Full Sail University

Faculty Spotlight: Susan Kelleher (Course Director, Show Production)

Susan Kelleher uses her years of touring and lighting design experience to help her students create stage lighting at a professional level.

Susan Kelleher sits at a lighting console. The stage behind her is lit up with purple, blue, and white lights.

Susan Kelleher is a course director who shows her students the light. As the instructor for Lighting Concepts & Design and Project & Portfolio IV in Full Sail’s Show Production program, Susan helps students tackle the ins and outs of professional stage lighting from start to finish. Her years of experience with touring productions and her commitment to her students have made her an essential Full Sail faculty member for the past 24 years.

Susan’s interest in live productions took hold in fifth grade, when her teacher had the class put on a family-friendly version of the rock musical Hair. She worked backstage in theater productions throughout high school, then entered college as a pre-med biology major. Susan ran backstage productions while she earned her degree, skipped medical school, and continued working on theater shows in New York while she had a full-time day job. She was an analyst for Nielsen’s television ratings division when she decided to leave the traditional working world behind and go on tour with the National Shakespeare Company as a stage manager and technical director.

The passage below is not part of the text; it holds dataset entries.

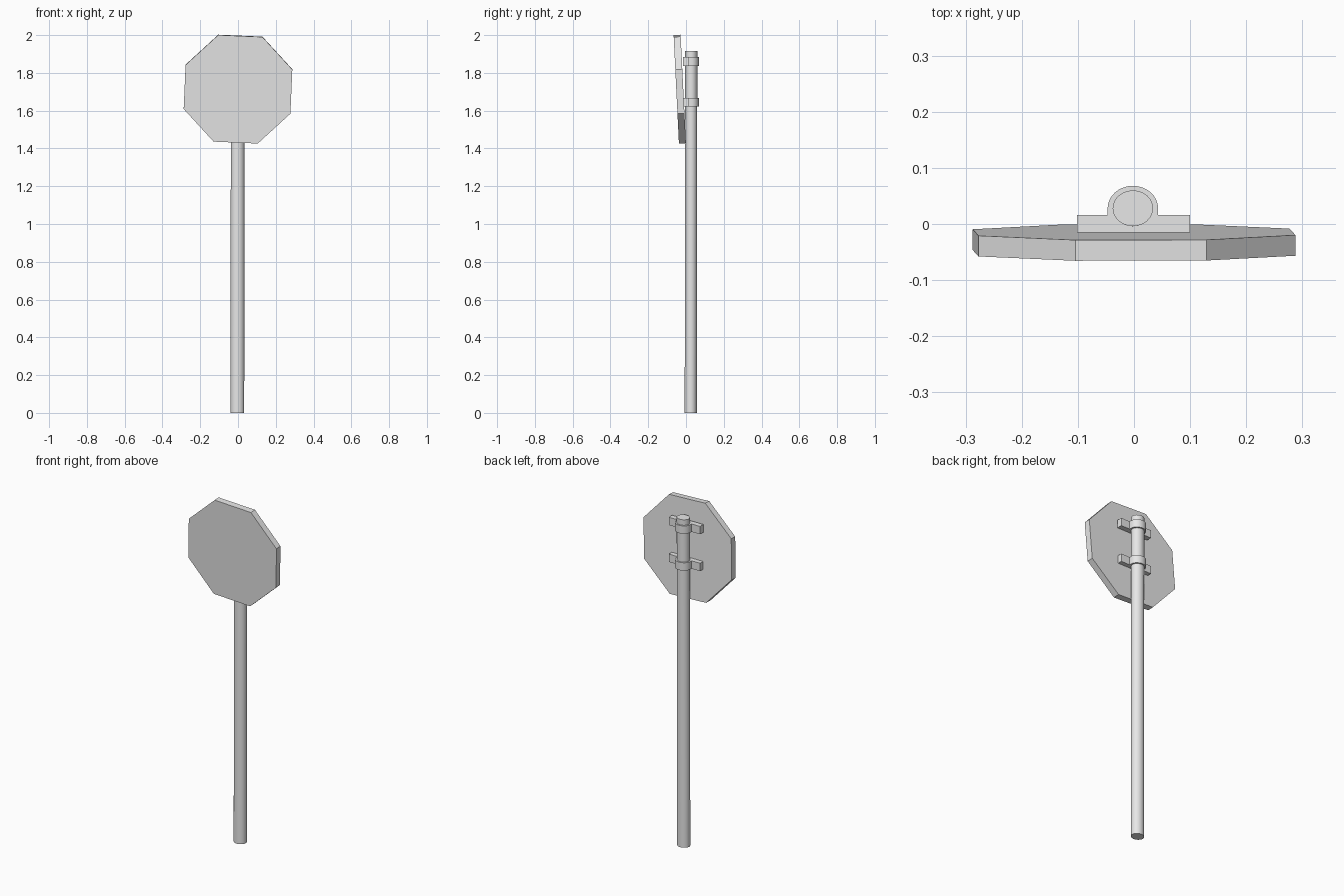
import bpy, bmesh
from math import radians, pi, sin, cos
from mathutils import Matrix, Vector

if "Cube" in bpy.data.objects:
    bpy.data.objects.remove(bpy.data.objects["Cube"])

grey = bpy.data.materials.new("plain grey")
grey.use_nodes = True
grey.diffuse_color = (0.8, 0.8, 0.8, 1)
grey.node_tree.nodes["Principled BSDF"].inputs["Base Color"].default_value = (0.8, 0.8, 0.8, 1)

POLE_X, POLE_Y = -0.002, 0.028


def finish(bm, name, smooth=False):
    bmesh.ops.recalc_face_normals(bm, faces=bm.faces)
    mesh = bpy.data.meshes.new(name)
    bm.to_mesh(mesh)
    bm.free()
    mesh.materials.append(grey)
    obj = bpy.data.objects.new(name, mesh)
    bpy.context.collection.objects.link(obj)
    if smooth:
        bpy.ops.object.select_all(action='DESELECT')
        obj.select_set(True)
        bpy.context.view_layer.objects.active = obj
        bpy.ops.object.shade_smooth_by_angle(angle=radians(35))
    return obj


def prism(profile, z0, z1):
    """Extrude a closed outline upward from z0 to z1."""
    bm = bmesh.new()
    face = bm.faces.new([bm.verts.new((x, y, z0)) for x, y in profile])
    top = bmesh.ops.extrude_face_region(bm, geom=[face])["geom"]
    verts = [v for v in top if isinstance(v, bmesh.types.BMVert)]
    bmesh.ops.translate(bm, verts=verts, vec=(0, 0, z1 - z0))
    return bm


def arc(rx, ry, start, end, count):
    angles = [start + (end - start) * i / count for i in range(count + 1)]
    return [(POLE_X + rx * cos(a), POLE_Y + ry * sin(a)) for a in angles]


# Pole, leaning very slightly
bm = prism(arc(0.036, 0.032, 0, 2 * pi, 24)[:-1], 0, 1.915)
for v in bm.verts:
    if v.co.z < 0.1:
        v.co += Vector((-0.001, -0.003, 0))
finish(bm, "pole", smooth=True)

# Octagonal sign panel, turned and tipped forward a little
bm = bmesh.new()
place = (Matrix.Translation((0, -0.033, 1.714))
         @ Matrix.Rotation(radians(92.8), 4, 'X')
         @ Matrix.Rotation(radians(20), 4, 'Z'))
bmesh.ops.create_cone(bm, cap_ends=True, segments=8, radius1=0.306,
                      radius2=0.306, depth=0.037, matrix=place)
finish(bm, "sign_panel")

# Two brackets: a crossbar behind the panel and a U-shaped band round the pole
for name, z in (("upper", 1.86), ("lower", 1.645)):
    low, high = z - 0.023, z + 0.023
    bar = [(-0.102, -0.015), (0.1, -0.015), (0.1, 0.016), (-0.102, 0.016)]
    finish(prism(bar, low, high), name + "_crossbar")
    band = arc(0.045, 0.04, 0, pi, 16)
    band += [(POLE_X - 0.045, 0.01), (POLE_X + 0.045, 0.01)]
    finish(prism(band, low, high), name + "_pole_band", smooth=True)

During her three years with the National Shakespeare Company, Susan toured the country with 11 actors and helped them put on Shakespearean comedies and tragedies at high schools, colleges, and community centers. She gained plenty of experience managing the elements of a live production on a tight schedule.

“We traveled with a full production, with a lighting system, with an audio system. And we would go to a lot of places that probably never would see a Shakespearean production if we hadn't gone there. It was three years of traveling, and it was one-offs. We'd go in, we'd set up, we'd do the show, we'd tear down, we'd get a hotel, the next morning we'd drive and do it all over again,” Susan remembers.

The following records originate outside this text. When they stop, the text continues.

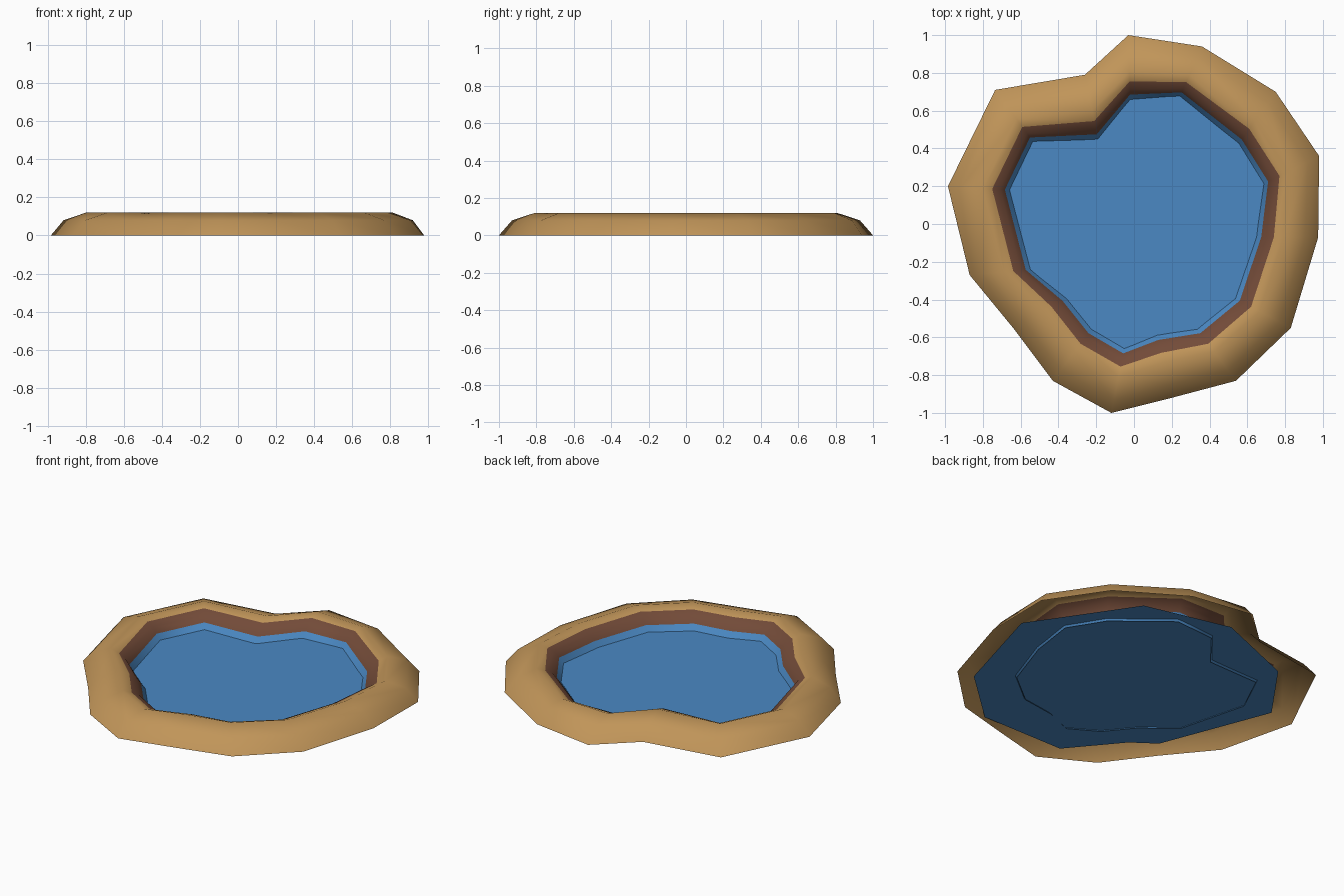
import bpy

if "Cube" in bpy.data.objects:
    bpy.data.objects.remove(bpy.data.objects["Cube"])


def material(name, rgb):
    m = bpy.data.materials.new(name)
    m.diffuse_color = (*rgb, 1)
    m.use_nodes = True
    m.node_tree.nodes["Principled BSDF"].inputs["Base Color"].default_value = m.diffuse_color
    return m


sand = material("sand", (0.53, 0.30, 0.10))
wet_earth = material("wet earth", (0.17, 0.07, 0.04))
water = material("water blue", (0.07, 0.25, 0.55))


def add_mesh(name, verts, faces, mats):
    me = bpy.data.meshes.new(name)
    me.from_pydata(verts, [], faces)
    for m in mats:
        me.materials.append(m)
    ob = bpy.data.objects.new(name, me)
    bpy.context.collection.objects.link(ob)
    return ob


# Outer shoreline at ground level and matching inner shoreline (clockwise)
outer = [(-.03, 1), (.36, .94), (.75, .70), (.98, .36), (.975, -.07),
         (.83, -.55), (.54, -.83), (.20, -.92), (-.12, -1), (-.43, -.83),
         (-.64, -.55), (-.87, -.27), (-.985, .20), (-.735, .71), (-.26, .79)]
inner = [(-.02, .65), (.24, .67), (.55, .42), (.68, .21), (.64, -.07),
         (.53, -.39), (.33, -.55), (.12, -.58), (-.05, -.65), (-.22, -.55),
         (-.35, -.39), (-.54, -.24), (-.65, .18), (-.53, .43), (-.19, .44)]

# Bank cross-section: (fraction from outer to inner, height)
section = [(0, 0), (.2, .08), (.55, .12), (.70, .1), (.82, .08), (.90, .045), (1, 0)]
band_colour = [0, 0, 0, 1, 1, 2]      # sand, wet earth, water blue

# Bank ring, lofted between the two shorelines
n = len(outer)
verts = [(a[0] + (b[0] - a[0]) * t, a[1] + (b[1] - a[1]) * t, z)
         for t, z in section for a, b in zip(outer, inner)]
faces = []
for k in range(len(section) - 1):
    for i in range(n):
        j = (i + 1) % n
        faces.append((k * n + i, (k + 1) * n + i, (k + 1) * n + j, k * n + j))
bank = add_mesh("pond_bank", verts, faces, [sand, wet_earth, water])
for p in bank.data.polygons:
    p.material_index = band_colour[p.index // n]
    p.use_smooth = True

# Water sheet, reaching under the bank
sheet = [(.89, .08), (.49, .67), (-.04, .80), (-.56, .59), (-.83, .21),
         (-.57, -.46), (-.43, -.56), (-.18, -.86), (.37, -.86), (.71, -.55)]
add_mesh("water_surface", [(x, y, .012) for x, y in sheet],
         [tuple(range(len(sheet)))], [water])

One of Susan’s proudest accomplishments was designing lighting for a summer stock theater production of Big River. Her designs were stunning on the musical’s outdoor stage.

“It was a fun show to light. It was an outdoor theater. There were trees behind us, and so much of it happens on the Mississippi River. It was just a great environment to be able to light in, lighting up the trees behind it,” she says. “It turned out to be one of the most beautiful shows I've ever lit.”

The equipment and software Susan used on those productions gave her the insight she needed to teach those skills to Full Sail’s Show Production students. She drafted her lighting designs using Vectorworks, a software program used to create lighting designs throughout the live production industry. She also used professional-grade lighting consoles from ETC, which are used in churches and schools throughout the country, and MA consoles, which are common on Broadway and touring shows.

Susan’s classes cover everything from the basics of lighting fixtures to designing and lighting a live production. In Lighting Concepts & Design, students get started with Vectorworks, learn about conventional lighting consoles, and discover how they can use color and other design elements to create beautifully lit productions. In Project & Portfolio IV, students set up and light a mini-concert with a live band, program a light show for a song of their choice, and dive further into designing with Vectorworks.

Susan loves imparting crucial technical skills in her classes, but it’s her connections with Show Production students and graduates that make her job really special.

“Hearing from [my students] and their success stories and what they're doing, and people that have written me and said, ‘I hated lighting and you made me love it,’ or, ‘You were one of my favorite classes, and yeah, I know I complained and it was so much work, but oh my God, I learned so much.’ Just hearing their stories makes it all worthwhile,” she says. “That's what makes me get up and go to work in the morning, is my students.”